Work item:
Type the records that follow again exactly as written, but drop the pictures.

[Saved data entries]
-----

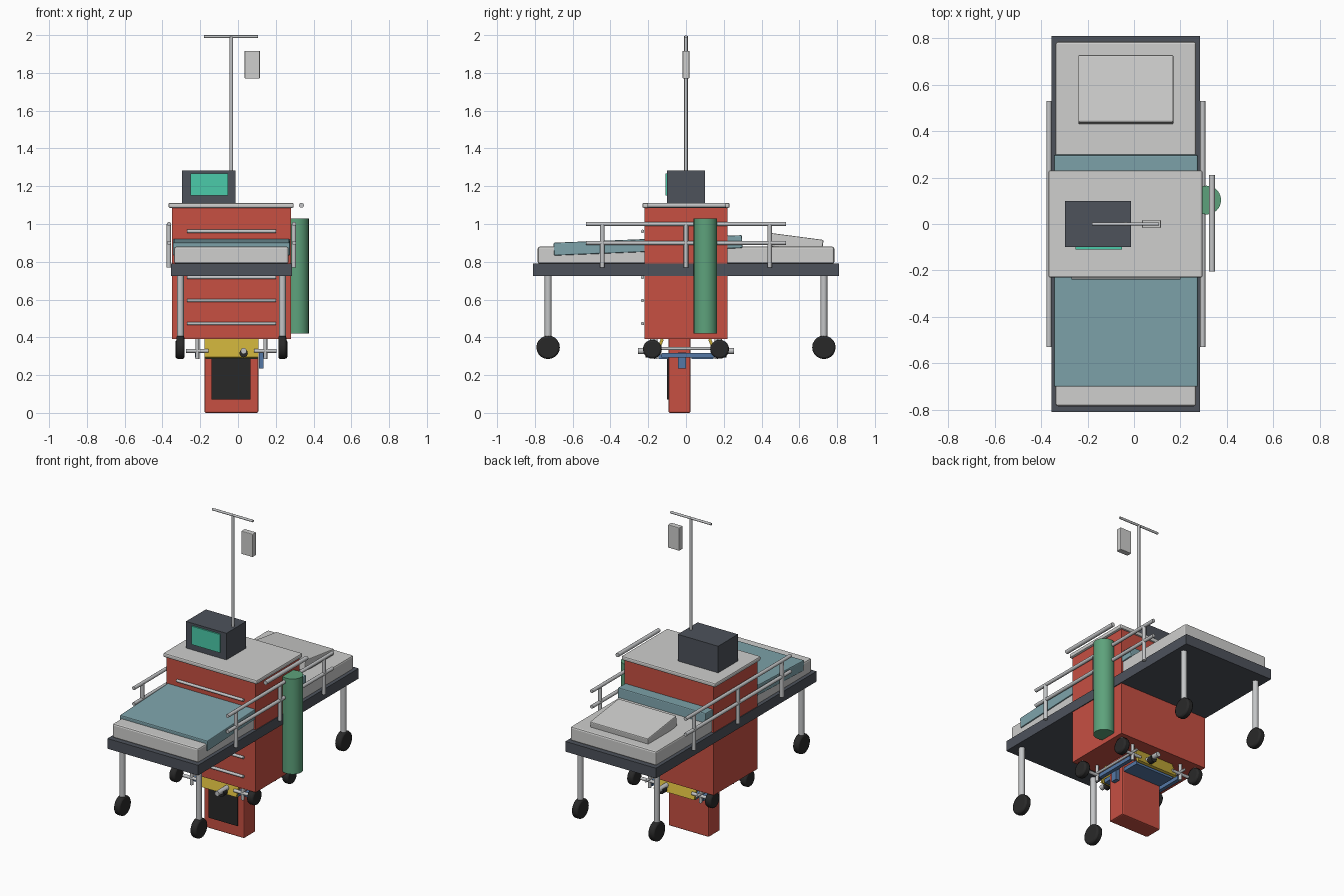
import bpy, math
from mathutils import Vector

cube = bpy.data.objects.get("Cube")
if cube:
    bpy.data.objects.remove(cube, do_unlink=True)


def material(name, r, g, b):
    m = bpy.data.materials.new(name)
    m.use_nodes = True
    m.diffuse_color = (r, g, b, 1)
    node = next(n for n in m.node_tree.nodes if n.type == 'BSDF_PRINCIPLED')
    node.inputs["Base Color"].default_value = (r, g, b, 1)
    return m


RED = material("cabinet red", .57, .08, .055)
WHITE = material("linen white", .62, .62, .61)
TEAL = material("blanket teal", .21, .37, .41)
SLATE = material("slate grey", .075, .085, .105)
GREEN = material("tank green", .11, .36, .2)
SCREEN = material("screen green", .07, .6, .4)
BLACK = material("rubber black", .022, .022, .022)
YELLOW = material("panel yellow", .55, .4, .04)
BLUE = material("pad blue", .09, .19, .38)
STEEL = material("steel", .55, .56, .57)

MID = -0.035  # shared centre line of bed and trolley


def finish(o, name, mat, bevel):
    o.name = name
    o.data.materials.append(mat)
    if bevel:
        b = o.modifiers.new("soft edge", 'BEVEL')
        b.width, b.segments = bevel, 2
    return o


def box(name, mat, x, y, z, bevel=0, tilt=0):
    """Box from (min, max) pairs, with an optional tilt about x in degrees."""
    spans = (x, y, z)
    bpy.ops.mesh.primitive_cube_add(size=1, location=[(a + b) / 2 for a, b in spans])
    o = bpy.context.object
    o.scale = [b - a for a, b in spans]
    bpy.ops.object.transform_apply(location=False, rotation=False, scale=True)
    o.rotation_euler.x = math.radians(tilt)
    return finish(o, name, mat, bevel)


def rod(name, mat, start, end, radius, sides=16, bevel=0):
    """Cylinder between two points."""
    a, b = Vector(start), Vector(end)
    bpy.ops.mesh.primitive_cylinder_add(vertices=sides, radius=radius,
                                        depth=(b - a).length, location=(a + b) / 2)
    o = bpy.context.object
    o.rotation_euler = (b - a).to_track_quat('Z', 'Y').to_euler()
    bpy.ops.object.shade_smooth_by_angle(angle=math.radians(40))
    return finish(o, name, mat, bevel)


def wheel(name, x, y, z, radius):
    rod(name, BLACK, (x - .021, y, z), (x + .021, y, z), radius, 20, .01)


# Bed
box("bed_frame", SLATE, (-.355, .285), (-.81, .81), (.725, .79))
box("mattress", WHITE, (-.338, .268), (-.785, .785), (.79, .88), .01)
box("blanket", TEAL, (-.345, .275), (-.7, .298), (.853, .921), .006, 2.3)
box("pillow", WHITE, (-.24, .17), (.433, .725), (.865, .935), .006, -7.5)

for side, tag in ((1, "left"), (-1, "right")):
    for y, end in ((-.73, "front"), (.73, "back")):
        x = MID + side * .27
        rod(f"bed_leg_{end}_{tag}", STEEL, (x, y, .35), (x, y, .73), .018)
        wheel(f"bed_wheel_{end}_{tag}", x, y, .347, .062)
    # Side rails
    x = MID + side * .331
    for z, level in ((1, "top"), (.9, "middle")):
        rod(f"rail_{level}_{tag}", STEEL, (x, -.53, z), (x, .53, z), .011)
    for i, y in enumerate((-.443, 0, .443)):
        rod(f"rail_post_{i}_{tag}", STEEL, (x, y, .77), (x, y, 1), .012)
    # Trolley casters
    for y, end in ((-.178, "front"), (.178, "back")):
        x = MID + side * .275
        rod(f"caster_stem_{end}_{tag}", STEEL, (x, y, .34), (x, y, .4), .012)
        wheel(f"caster_{end}_{tag}", x, y, .337, .05)

# Trolley cabinet with drawer pulls
box("cabinet", RED, (-.35, .28), (-.221, .221), (.39, 1.09))
box("cabinet_top", WHITE, (-.368, .295), (-.231, .231), (1.085, 1.112), .008)
for i in range(5):
    z = .473 + i * .122
    rod(f"drawer_handle_{i}", STEEL, (-.27, -.23, z), (.2, -.23, z), .009)
rod("push_handle", STEEL, (.336, -.205, 1.099), (.336, .212, 1.099), .013)

# Gas cylinder
rod("gas_tank", GREEN, (.313, .103, .42), (.313, .103, 1.028), .062, 24)

# Monitor
box("monitor", SLATE, (-.297, -.012), (-.1, .1), (1.11, 1.282))
box("monitor_screen", SCREEN, (-.252, -.052), (-.109, -.1), (1.15, 1.267))

# Drip stand
rod("drip_pole", STEEL, (MID, 0, 1.11), (MID, 0, 1.995), .0095)
rod("drip_crossbar", STEEL, (-.18, 0, 1.992), (.107, 0, 1.992), .0075)
box("drip_bag", WHITE, (.035, .116), (-.018, .018), (1.77, 1.917), .004)

# Lower unit with dark front panel
box("lower_unit", RED, (-.177, .108), (-.093, .024), (0, .42), .008)
box("lower_unit_panel", BLACK, (-.139, .066), (-.101, -.092), (.072, .29))

# Suspended carrier under the cabinet
for s, tag in ((-1, "front"), (1, "back")):
    box(f"carrier_panel_{tag}", YELLOW, (-.177, .108), (s * .145 - .008, s * .145 + .008),
        (.288, .395), 0, s * 22)
    box(f"carrier_pad_{tag}", BLUE, (-.17, .102), sorted((s * .03, s * .145)), (.285, .31))
    rod(f"carrier_peg_{tag}", STEEL, (.03, s * .14, .328), (.03, s * .255, .328), .016)
    rod(f"carrier_knob_{tag}", BLACK, (.03, s * .18, .316), (.03, s * .215, .316), .022)
    for x, side in ((-.215, "right"), (.145, "left")):
        rod(f"carrier_post_{tag}_{side}", STEEL, (x, s * .16, .285), (x, s * .16, .4), .01)
        rod(f"carrier_axle_{tag}_{side}", STEEL, (x - .06, s * .16, .328),
            (x + .06, s * .16, .328), .01)
for x, side in ((-.215, "right"), (.145, "left")):
    rod(f"carrier_rail_{side}", STEEL, (x, -.16, .34), (x, .2, .34), .008)
    box(f"carrier_side_pad_{side}", BLUE, (x - .012, x + .012), (-.13, .15), (.293, .318))
box("carrier_clip", BLUE, (.11, .135), (-.042, 0), (.235, .32))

-----

Exercise result:
import bpy, math
from mathutils import Vector

cube = bpy.data.objects.get("Cube")
if cube:
    bpy.data.objects.remove(cube, do_unlink=True)


def material(name, r, g, b):
    m = bpy.data.materials.new(name)
    m.use_nodes = True
    m.diffuse_color = (r, g, b, 1)
    node = next(n for n in m.node_tree.nodes if n.type == 'BSDF_PRINCIPLED')
    node.inputs["Base Color"].default_value = (r, g, b, 1)
    return m


RED = material("cabinet red", .57, .08, .055)
WHITE = material("linen white", .62, .62, .61)
TEAL = material("blanket teal", .21, .37, .41)
SLATE = material("slate grey", .075, .085, .105)
GREEN = material("tank green", .11, .36, .2)
SCREEN = material("screen green", .07, .6, .4)
BLACK = material("rubber black", .022, .022, .022)
YELLOW = material("panel yellow", .55, .4, .04)
BLUE = material("pad blue", .09, .19, .38)
STEEL = material("steel", .55, .56, .57)

MID = -0.035  # shared centre line of bed and trolley


def finish(o, name, mat, bevel):
    o.name = name
    o.data.materials.append(mat)
    if bevel:
        b = o.modifiers.new("soft edge", 'BEVEL')
        b.width, b.segments = bevel, 2
    return o


def box(name, mat, x, y, z, bevel=0, tilt=0):
    """Box from (min, max) pairs, with an optional tilt about x in degrees."""
    spans = (x, y, z)
    bpy.ops.mesh.primitive_cube_add(size=1, location=[(a + b) / 2 for a, b in spans])
    o = bpy.context.object
    o.scale = [b - a for a, b in spans]
    bpy.ops.object.transform_apply(location=False, rotation=False, scale=True)
    o.rotation_euler.x = math.radians(tilt)
    return finish(o, name, mat, bevel)


def rod(name, mat, start, end, radius, sides=16, bevel=0):
    """Cylinder between two points."""
    a, b = Vector(start), Vector(end)
    bpy.ops.mesh.primitive_cylinder_add(vertices=sides, radius=radius,
                                        depth=(b - a).length, location=(a + b) / 2)
    o = bpy.context.object
    o.rotation_euler = (b - a).to_track_quat('Z', 'Y').to_euler()
    bpy.ops.object.shade_smooth_by_angle(angle=math.radians(40))
    return finish(o, name, mat, bevel)


def wheel(name, x, y, z, radius):
    rod(name, BLACK, (x - .021, y, z), (x + .021, y, z), radius, 20, .01)


# Bed
box("bed_frame", SLATE, (-.355, .285), (-.81, .81), (.725, .79))
box("mattress", WHITE, (-.338, .268), (-.785, .785), (.79, .88), .01)
box("blanket", TEAL, (-.345, .275), (-.7, .298), (.853, .921), .006, 2.3)
box("pillow", WHITE, (-.24, .17), (.433, .725), (.865, .935), .006, -7.5)

for side, tag in ((1, "left"), (-1, "right")):
    for y, end in ((-.73, "front"), (.73, "back")):
        x = MID + side * .27
        rod(f"bed_leg_{end}_{tag}", STEEL, (x, y, .35), (x, y, .73), .018)
        wheel(f"bed_wheel_{end}_{tag}", x, y, .347, .062)
    # Side rails
    x = MID + side * .331
    for z, level in ((1, "top"), (.9, "middle")):
        rod(f"rail_{level}_{tag}", STEEL, (x, -.53, z), (x, .53, z), .011)
    for i, y in enumerate((-.443, 0, .443)):
        rod(f"rail_post_{i}_{tag}", STEEL, (x, y, .77), (x, y, 1), .012)
    # Trolley casters
    for y, end in ((-.178, "front"), (.178, "back")):
        x = MID + side * .275
        rod(f"caster_stem_{end}_{tag}", STEEL, (x, y, .34), (x, y, .4), .012)
        wheel(f"caster_{end}_{tag}", x, y, .337, .05)

# Trolley cabinet with drawer pulls
box("cabinet", RED, (-.35, .28), (-.221, .221), (.39, 1.09))
box("cabinet_top", WHITE, (-.368, .295), (-.231, .231), (1.085, 1.112), .008)
for i in range(5):
    z = .473 + i * .122
    rod(f"drawer_handle_{i}", STEEL, (-.27, -.23, z), (.2, -.23, z), .009)
rod("push_handle", STEEL, (.336, -.205, 1.099), (.336, .212, 1.099), .013)

# Gas cylinder
rod("gas_tank", GREEN, (.313, .103, .42), (.313, .103, 1.028), .062, 24)

# Monitor
box("monitor", SLATE, (-.297, -.012), (-.1, .1), (1.11, 1.282))
box("monitor_screen", SCREEN, (-.252, -.052), (-.109, -.1), (1.15, 1.267))

# Drip stand
rod("drip_pole", STEEL, (MID, 0, 1.11), (MID, 0, 1.995), .0095)
rod("drip_crossbar", STEEL, (-.18, 0, 1.992), (.107, 0, 1.992), .0075)
box("drip_bag", WHITE, (.035, .116), (-.018, .018), (1.77, 1.917), .004)

# Lower unit with dark front panel
box("lower_unit", RED, (-.177, .108), (-.093, .024), (0, .42), .008)
box("lower_unit_panel", BLACK, (-.139, .066), (-.101, -.092), (.072, .29))

# Suspended carrier under the cabinet
for s, tag in ((-1, "front"), (1, "back")):
    box(f"carrier_panel_{tag}", YELLOW, (-.177, .108), (s * .145 - .008, s * .145 + .008),
        (.288, .395), 0, s * 22)
    box(f"carrier_pad_{tag}", BLUE, (-.17, .102), sorted((s * .03, s * .145)), (.285, .31))
    rod(f"carrier_peg_{tag}", STEEL, (.03, s * .14, .328), (.03, s * .255, .328), .016)
    rod(f"carrier_knob_{tag}", BLACK, (.03, s * .18, .316), (.03, s * .215, .316), .022)
    for x, side in ((-.215, "right"), (.145, "left")):
        rod(f"carrier_post_{tag}_{side}", STEEL, (x, s * .16, .285), (x, s * .16, .4), .01)
        rod(f"carrier_axle_{tag}_{side}", STEEL, (x - .06, s * .16, .328),
            (x + .06, s * .16, .328), .01)
for x, side in ((-.215, "right"), (.145, "left")):
    rod(f"carrier_rail_{side}", STEEL, (x, -.16, .34), (x, .2, .34), .008)
    box(f"carrier_side_pad_{side}", BLUE, (x - .012, x + .012), (-.13, .15), (.293, .318))
box("carrier_clip", BLUE, (.11, .135), (-.042, 0), (.235, .32))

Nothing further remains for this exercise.